We’re thinking of posting entries called “There’ll Always Be Posner,” comments on opinions by Judge Posner, which typically are brilliant and snappily written, typically address jurisdictional issues that nobody raised, typically take a journey through various far-flung areas of law, and, finally, typically arrive at a clear-cut result – all the while disdaining footnotes and oozing disappointment with the quality of advocacy.
The parties apparently agreed that there was diversity jurisdiction. Not so fast, says the Seventh Circuit. There is no way the plaintiff could have in good faith claimed damages in excess of $75,000. Why? The court does not disclose that until the end of the opinion. Instead, at this point the court explores other issues. (It’s like a Tarantino movie, only without the gunplay).
So where are we? Still in federal court, because the state law claims were litigated, neither side is arguing for relinquishment, and judicial economy suggests that we simply get on with it. Whew! (Isn’t this sort of like Marbury v. Madison, an intellectual tour de force that, when you get right down to it, is breathtaking dicta?) But we're not done with jurisdiction quite yet. It continues to lurk off-stage.

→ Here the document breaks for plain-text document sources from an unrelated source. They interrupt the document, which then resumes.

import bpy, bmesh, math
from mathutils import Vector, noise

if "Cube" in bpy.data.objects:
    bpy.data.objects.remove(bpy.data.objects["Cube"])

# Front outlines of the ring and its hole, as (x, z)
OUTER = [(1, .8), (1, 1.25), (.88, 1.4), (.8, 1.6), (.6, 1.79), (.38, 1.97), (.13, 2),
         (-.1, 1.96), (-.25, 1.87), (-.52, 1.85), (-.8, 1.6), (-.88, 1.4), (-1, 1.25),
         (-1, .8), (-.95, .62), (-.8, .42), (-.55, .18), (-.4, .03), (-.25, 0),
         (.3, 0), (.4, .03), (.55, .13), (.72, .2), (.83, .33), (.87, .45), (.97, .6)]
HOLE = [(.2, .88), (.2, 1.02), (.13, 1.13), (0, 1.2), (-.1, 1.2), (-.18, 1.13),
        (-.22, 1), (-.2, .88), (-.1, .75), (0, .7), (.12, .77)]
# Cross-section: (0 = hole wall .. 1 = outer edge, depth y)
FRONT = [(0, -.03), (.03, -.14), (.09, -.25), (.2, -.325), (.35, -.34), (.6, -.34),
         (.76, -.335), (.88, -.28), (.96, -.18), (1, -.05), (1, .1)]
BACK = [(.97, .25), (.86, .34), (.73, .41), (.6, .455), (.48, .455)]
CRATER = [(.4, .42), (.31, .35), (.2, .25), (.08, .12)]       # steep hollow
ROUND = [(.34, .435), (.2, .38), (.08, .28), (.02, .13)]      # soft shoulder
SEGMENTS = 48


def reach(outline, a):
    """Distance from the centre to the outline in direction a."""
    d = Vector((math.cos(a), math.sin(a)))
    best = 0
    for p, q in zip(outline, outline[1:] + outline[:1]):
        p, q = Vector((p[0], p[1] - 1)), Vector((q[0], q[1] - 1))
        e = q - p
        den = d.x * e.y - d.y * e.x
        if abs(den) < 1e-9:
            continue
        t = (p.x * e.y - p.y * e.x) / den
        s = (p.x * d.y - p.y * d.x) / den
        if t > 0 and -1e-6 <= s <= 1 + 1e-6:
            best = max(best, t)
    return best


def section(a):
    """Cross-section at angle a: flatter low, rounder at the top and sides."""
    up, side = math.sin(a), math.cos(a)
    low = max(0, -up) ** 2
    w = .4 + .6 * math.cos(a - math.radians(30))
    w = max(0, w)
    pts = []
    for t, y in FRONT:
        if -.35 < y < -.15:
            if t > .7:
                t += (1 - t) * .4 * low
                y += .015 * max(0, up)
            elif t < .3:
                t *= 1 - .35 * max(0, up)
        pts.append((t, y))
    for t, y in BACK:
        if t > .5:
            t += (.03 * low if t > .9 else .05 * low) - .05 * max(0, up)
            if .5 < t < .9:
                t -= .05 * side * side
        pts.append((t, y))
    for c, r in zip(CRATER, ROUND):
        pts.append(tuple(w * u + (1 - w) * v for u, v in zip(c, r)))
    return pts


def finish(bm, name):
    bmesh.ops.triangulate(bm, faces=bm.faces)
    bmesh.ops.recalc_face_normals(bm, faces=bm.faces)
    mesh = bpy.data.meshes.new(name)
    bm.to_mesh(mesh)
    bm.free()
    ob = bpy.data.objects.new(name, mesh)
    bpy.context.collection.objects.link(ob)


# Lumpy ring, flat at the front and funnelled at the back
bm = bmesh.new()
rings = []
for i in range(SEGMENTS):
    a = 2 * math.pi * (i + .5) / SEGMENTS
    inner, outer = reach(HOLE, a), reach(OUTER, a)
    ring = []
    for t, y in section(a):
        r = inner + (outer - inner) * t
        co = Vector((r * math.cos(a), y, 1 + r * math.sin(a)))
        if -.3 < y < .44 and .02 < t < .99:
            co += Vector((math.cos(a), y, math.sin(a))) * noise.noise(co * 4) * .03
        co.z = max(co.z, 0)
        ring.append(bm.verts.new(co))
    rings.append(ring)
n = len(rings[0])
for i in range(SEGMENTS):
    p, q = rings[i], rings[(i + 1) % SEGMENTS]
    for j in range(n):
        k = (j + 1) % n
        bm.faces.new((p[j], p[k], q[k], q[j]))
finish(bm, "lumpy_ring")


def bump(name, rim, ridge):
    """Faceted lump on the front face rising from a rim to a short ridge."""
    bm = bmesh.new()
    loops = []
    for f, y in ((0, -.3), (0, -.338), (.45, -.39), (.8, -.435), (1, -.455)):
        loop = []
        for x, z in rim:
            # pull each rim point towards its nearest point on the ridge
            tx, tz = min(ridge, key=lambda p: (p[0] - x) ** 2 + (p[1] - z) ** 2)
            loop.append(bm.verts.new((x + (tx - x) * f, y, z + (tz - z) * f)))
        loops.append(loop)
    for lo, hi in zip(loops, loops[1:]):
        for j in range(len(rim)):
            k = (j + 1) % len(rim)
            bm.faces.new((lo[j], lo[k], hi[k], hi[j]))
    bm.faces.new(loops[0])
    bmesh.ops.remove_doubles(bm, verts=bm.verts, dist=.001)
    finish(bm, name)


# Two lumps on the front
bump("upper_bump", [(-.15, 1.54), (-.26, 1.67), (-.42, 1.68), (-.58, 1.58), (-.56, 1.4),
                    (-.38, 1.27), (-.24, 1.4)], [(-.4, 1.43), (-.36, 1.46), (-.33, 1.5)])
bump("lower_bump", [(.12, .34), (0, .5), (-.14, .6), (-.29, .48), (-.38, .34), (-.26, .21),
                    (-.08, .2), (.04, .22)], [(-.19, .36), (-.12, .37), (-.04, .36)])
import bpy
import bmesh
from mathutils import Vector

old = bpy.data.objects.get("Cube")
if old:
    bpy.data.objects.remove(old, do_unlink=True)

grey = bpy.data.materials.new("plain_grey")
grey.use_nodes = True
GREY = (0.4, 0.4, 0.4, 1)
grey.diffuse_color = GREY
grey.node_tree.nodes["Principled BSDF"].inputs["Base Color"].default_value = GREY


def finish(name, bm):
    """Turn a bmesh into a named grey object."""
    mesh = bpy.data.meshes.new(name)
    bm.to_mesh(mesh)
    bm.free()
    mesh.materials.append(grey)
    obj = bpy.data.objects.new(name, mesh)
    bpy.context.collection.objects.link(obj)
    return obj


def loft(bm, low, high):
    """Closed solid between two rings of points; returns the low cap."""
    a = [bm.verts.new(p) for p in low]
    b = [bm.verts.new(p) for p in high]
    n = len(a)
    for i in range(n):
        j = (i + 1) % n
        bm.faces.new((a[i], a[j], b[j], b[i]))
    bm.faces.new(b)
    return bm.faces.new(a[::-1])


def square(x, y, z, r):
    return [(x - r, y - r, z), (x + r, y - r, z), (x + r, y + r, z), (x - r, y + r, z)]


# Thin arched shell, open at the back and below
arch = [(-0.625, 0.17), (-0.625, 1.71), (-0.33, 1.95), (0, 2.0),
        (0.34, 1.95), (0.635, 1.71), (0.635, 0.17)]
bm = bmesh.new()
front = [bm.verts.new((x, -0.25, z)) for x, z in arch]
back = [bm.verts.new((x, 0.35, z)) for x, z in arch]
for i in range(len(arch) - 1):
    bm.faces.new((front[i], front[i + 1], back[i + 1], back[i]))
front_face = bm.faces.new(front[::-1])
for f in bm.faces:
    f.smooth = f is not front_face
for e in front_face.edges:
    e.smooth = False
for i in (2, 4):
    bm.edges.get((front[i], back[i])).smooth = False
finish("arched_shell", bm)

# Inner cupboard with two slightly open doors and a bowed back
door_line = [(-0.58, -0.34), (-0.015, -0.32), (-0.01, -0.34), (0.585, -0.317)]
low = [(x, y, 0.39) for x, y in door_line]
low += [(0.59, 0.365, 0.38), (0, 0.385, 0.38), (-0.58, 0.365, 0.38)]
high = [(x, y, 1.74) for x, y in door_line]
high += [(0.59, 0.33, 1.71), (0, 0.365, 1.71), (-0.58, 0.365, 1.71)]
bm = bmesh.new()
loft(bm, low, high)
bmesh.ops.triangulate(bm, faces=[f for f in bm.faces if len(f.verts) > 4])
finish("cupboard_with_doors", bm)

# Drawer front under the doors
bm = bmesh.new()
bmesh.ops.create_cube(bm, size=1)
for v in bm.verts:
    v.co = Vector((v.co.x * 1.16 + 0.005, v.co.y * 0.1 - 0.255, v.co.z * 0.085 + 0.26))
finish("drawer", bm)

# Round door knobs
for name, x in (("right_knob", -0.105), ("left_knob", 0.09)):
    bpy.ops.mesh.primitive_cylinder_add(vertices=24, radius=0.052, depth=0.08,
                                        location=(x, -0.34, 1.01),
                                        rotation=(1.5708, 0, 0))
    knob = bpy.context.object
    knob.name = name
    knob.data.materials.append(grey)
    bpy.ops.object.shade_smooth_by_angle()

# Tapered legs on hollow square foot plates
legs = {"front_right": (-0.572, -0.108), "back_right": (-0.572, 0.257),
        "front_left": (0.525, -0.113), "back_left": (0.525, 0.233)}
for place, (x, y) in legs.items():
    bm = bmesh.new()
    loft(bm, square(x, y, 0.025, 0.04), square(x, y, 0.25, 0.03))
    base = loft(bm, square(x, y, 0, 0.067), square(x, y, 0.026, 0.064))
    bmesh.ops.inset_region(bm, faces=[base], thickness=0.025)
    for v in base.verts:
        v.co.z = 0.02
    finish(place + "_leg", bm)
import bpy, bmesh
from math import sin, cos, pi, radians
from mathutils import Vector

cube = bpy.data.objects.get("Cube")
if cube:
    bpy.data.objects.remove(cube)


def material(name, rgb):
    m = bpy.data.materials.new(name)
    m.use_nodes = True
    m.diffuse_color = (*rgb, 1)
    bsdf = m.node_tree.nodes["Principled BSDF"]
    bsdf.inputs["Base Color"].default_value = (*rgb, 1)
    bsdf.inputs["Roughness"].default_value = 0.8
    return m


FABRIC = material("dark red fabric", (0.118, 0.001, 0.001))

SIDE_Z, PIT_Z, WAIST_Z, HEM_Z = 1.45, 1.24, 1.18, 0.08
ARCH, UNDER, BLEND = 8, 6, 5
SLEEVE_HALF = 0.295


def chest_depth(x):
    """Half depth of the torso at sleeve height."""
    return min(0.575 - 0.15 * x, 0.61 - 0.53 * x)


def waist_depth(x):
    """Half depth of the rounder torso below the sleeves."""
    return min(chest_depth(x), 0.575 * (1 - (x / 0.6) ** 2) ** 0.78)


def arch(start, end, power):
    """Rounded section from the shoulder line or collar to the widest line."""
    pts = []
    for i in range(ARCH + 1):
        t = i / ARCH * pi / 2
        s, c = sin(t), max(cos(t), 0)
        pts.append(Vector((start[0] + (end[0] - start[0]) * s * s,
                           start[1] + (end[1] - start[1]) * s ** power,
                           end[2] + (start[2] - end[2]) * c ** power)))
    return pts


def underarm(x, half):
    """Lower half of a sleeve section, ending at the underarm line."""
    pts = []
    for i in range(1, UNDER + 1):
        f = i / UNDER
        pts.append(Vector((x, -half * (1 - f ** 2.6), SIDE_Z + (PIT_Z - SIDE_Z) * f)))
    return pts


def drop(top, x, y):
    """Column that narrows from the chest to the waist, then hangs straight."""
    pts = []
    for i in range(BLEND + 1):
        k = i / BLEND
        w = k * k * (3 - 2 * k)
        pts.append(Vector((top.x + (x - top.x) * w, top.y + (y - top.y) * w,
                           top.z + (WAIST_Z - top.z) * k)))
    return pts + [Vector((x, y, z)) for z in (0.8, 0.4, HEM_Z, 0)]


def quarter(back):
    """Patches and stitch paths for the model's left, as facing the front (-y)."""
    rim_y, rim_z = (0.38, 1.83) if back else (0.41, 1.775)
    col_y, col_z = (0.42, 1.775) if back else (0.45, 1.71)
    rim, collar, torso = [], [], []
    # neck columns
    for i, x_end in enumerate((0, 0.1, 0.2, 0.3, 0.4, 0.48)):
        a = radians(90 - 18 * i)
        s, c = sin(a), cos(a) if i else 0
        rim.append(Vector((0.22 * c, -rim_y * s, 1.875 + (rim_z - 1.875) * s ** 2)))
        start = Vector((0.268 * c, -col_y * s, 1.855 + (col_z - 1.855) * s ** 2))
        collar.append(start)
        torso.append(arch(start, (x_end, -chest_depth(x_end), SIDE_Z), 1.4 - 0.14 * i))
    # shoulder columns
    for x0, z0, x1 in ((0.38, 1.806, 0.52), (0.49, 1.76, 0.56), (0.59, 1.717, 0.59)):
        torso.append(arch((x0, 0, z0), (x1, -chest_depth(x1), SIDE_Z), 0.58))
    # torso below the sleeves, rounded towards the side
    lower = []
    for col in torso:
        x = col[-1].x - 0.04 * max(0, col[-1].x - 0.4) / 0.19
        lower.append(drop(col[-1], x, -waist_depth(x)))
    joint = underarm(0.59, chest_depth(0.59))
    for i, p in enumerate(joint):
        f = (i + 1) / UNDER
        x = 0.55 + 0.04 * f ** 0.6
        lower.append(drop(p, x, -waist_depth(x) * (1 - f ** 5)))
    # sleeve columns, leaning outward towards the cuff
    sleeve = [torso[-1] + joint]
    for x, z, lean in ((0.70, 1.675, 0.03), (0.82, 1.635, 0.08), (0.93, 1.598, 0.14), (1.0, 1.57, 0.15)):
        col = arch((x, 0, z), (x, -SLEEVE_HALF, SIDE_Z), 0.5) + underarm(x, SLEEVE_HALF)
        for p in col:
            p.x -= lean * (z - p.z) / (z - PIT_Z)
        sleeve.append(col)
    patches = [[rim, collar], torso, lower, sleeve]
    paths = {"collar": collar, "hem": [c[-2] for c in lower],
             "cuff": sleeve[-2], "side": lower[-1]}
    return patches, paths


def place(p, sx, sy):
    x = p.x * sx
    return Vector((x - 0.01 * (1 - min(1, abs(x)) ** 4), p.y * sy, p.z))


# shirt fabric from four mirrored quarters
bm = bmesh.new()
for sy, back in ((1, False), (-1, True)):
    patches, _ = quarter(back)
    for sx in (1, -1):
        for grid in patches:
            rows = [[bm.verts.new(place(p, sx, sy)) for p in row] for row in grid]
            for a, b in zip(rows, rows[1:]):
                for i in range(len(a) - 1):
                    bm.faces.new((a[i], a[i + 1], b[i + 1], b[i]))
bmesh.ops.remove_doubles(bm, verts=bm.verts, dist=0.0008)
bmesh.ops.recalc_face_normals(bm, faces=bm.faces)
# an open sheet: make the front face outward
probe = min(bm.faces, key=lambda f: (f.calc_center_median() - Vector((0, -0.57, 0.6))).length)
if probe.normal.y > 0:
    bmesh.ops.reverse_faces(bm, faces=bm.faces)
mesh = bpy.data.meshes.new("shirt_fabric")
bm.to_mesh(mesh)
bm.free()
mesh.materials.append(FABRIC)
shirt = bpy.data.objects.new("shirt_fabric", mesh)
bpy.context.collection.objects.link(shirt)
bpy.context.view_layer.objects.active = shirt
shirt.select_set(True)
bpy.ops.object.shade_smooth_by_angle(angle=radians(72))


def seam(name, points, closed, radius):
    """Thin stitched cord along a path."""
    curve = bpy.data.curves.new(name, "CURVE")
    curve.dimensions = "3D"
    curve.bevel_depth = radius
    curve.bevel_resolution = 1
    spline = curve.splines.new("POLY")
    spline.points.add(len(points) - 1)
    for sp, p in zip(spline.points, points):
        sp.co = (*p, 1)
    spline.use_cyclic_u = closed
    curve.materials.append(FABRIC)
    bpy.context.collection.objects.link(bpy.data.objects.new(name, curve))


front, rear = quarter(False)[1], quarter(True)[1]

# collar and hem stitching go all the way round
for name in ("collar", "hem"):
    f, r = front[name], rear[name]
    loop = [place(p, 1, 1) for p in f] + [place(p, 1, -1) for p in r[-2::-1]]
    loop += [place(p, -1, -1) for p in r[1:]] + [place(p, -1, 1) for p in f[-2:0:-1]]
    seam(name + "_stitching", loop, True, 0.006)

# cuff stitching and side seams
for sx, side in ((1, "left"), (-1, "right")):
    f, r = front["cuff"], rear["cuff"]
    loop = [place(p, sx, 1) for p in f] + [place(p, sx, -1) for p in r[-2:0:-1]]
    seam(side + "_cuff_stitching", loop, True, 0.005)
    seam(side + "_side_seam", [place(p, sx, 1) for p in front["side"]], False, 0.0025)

- There is no fraud
- There are no damages
- There really shouldn’t be diversity jurisdiction.